Stinging Nettle (Urtica dioica) is native to a large portion of North America. Famous for its tiny, irritant-imparting hairs, it is familiar (and memorable) to kids, gardeners, anglers, and other outdoor venturers.
U. dioica does well in many environments. It can produce thousands of seeds per stalk, but also forms colonies via spreading rhizomes. It thrives in disturbed and/or moist soils, like stream and river banks, ditches, lakeshores, and construction zones. In good conditions specimens can easily grow to over six feet. They are easy to spot throughout the season with their heavily textured, emerald leaves.
Nettles for Health
Nutritional content is probably the main selling point when it comes to foraging for nettles. They are known for being rich in many things, including protein, calcium, Vitamin A, iron, and more. So rich, in fact, that the term “superfood” is often used.

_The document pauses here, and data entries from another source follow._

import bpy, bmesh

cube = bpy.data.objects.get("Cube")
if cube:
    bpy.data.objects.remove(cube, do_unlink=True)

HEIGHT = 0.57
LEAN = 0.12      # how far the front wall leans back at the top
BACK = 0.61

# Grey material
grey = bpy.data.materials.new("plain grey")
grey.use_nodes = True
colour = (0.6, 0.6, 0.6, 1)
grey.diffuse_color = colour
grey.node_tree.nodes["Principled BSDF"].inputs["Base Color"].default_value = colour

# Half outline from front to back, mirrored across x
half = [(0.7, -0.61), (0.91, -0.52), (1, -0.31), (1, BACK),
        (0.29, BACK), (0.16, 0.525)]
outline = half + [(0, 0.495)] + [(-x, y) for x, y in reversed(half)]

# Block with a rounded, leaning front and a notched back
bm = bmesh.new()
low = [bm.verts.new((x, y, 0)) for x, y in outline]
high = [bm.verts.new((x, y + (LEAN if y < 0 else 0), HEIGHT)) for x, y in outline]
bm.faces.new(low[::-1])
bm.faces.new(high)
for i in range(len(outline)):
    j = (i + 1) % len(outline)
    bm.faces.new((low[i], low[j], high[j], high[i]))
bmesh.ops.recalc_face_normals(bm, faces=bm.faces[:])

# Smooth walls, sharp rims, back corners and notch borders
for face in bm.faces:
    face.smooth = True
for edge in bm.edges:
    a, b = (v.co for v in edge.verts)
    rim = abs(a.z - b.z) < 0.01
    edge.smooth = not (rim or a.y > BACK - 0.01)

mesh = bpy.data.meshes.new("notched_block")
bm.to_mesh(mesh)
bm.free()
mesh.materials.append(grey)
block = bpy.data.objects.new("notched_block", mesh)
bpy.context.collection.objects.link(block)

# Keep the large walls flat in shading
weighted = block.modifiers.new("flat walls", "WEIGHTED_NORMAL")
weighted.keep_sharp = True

Nettles also have a reputation for providing medicinal benefits. As with chaga and other mushrooms, this “knowledge of the ancients” is well known and recognized as dating back thousands of years. And it’s not only the province of herbalists currently orbiting on the edges of cyberspace (You know, the ones who haven’t washed their hair in 18 years and make tea out of absolutely everything). A quick internet search reveals that even the likes of The Lancet and WebMD allude to unquantified, yet real healing properties of nettles— including pain relief.

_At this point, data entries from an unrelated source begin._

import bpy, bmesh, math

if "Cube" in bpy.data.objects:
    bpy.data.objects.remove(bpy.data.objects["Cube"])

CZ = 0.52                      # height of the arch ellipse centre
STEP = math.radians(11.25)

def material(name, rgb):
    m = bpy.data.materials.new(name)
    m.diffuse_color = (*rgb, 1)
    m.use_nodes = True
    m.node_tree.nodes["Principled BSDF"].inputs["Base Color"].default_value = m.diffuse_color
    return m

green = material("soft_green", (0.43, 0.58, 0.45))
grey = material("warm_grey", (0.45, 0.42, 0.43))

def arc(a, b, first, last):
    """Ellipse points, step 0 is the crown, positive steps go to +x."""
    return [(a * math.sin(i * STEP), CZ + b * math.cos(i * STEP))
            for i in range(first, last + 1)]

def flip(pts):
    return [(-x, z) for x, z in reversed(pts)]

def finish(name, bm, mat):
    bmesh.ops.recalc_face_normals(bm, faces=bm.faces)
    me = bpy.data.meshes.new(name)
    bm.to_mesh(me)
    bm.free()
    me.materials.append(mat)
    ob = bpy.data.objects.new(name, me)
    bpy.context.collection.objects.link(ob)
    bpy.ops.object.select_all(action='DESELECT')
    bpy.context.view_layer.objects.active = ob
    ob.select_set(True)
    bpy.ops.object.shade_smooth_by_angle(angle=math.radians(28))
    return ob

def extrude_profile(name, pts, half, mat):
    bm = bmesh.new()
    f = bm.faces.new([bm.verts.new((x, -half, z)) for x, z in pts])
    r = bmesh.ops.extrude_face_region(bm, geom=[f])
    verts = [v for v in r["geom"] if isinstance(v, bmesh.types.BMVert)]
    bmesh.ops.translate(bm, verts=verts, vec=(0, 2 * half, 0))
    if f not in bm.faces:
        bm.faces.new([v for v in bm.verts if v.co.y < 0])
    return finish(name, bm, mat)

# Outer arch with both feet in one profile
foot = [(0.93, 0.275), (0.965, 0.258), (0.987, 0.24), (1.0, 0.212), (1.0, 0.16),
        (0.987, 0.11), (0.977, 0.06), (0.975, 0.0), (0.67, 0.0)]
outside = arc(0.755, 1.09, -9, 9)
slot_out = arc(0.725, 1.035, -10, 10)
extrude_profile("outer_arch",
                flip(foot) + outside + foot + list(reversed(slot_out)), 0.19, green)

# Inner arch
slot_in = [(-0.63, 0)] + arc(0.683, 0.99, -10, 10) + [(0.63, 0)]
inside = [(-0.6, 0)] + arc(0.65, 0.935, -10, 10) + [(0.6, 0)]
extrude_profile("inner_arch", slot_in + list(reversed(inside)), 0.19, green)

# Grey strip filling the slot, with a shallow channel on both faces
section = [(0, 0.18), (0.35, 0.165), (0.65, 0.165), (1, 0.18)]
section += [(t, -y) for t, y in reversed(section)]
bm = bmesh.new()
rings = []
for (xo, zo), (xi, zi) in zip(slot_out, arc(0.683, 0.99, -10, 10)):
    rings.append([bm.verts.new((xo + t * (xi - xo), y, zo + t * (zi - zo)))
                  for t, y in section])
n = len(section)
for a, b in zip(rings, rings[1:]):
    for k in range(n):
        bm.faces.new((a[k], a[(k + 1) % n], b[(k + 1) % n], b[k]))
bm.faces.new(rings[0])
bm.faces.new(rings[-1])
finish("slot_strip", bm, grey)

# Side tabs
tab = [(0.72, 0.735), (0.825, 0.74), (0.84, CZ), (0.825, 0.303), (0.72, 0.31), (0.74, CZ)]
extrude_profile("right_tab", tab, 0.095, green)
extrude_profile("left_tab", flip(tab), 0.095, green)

Sometimes when I’m out foraging and a lower back ache is on the horizon, rubbing a leaf or two all over that region seems to take care of it. It burns like heck, but it works. And maybe that’s the placebo effect, but one thing is for sure: foraging-induced back aches not treated in that manner will persist 100% of the time.
Nettles for Dinner
Nettles emerge and develop quickly compared to many other plants. I prefer to harvest nettles fairly early in the spring, while the leaves are smaller and decidedly more tender. Unfortunately, all parts of the plant seem to be more prickly than later in the season. On the other hand, waiting too long—especially after the plant blooms—will allow the leaves to become tougher and take on a bitter flavor.
Some people avoid trying nettles because they do not want to endure the stinging and itching associated with nettle leaves. I have found that rubber or light leather gloves will eliminate the threat altogether.
If intended for cooking, the stems will need to be removed. Once the leaves are cooked, stems will otherwise persist as lumpy or even woody additions. Removing them can be done at home, but I prefer to leave the stems on the plant. The trick is to pinch near the base of the leaf, then twist and pull in order to tear it free from the stem. It isn’t hard, and a person need not lose much of the leaf in the process.
To reap the benefits of nettles, many users will make tea. This can be done from fresh or dried leaves. It’s kind of a classic, but I have yet to try it.
I do, however, like to make nettle risotto at least once every season. It’s a guaranteed hit at my house. I use Hank Shaw’s recipe from his book, Hunt, Gather, Cook. That recipe, along with many others for nettles and wild greens, can be found on Hank’s website.
This year, I feel it’s time to try a nettle soup for the first time. It looks like the patch out by the back fence is big enough now to give up a few handfuls of leaves. And the rain seems to have finally quit after four or five days, so I think I’m out of excuses.
If you’re interested in learning about more foraged foods, please visit the What to Forage page.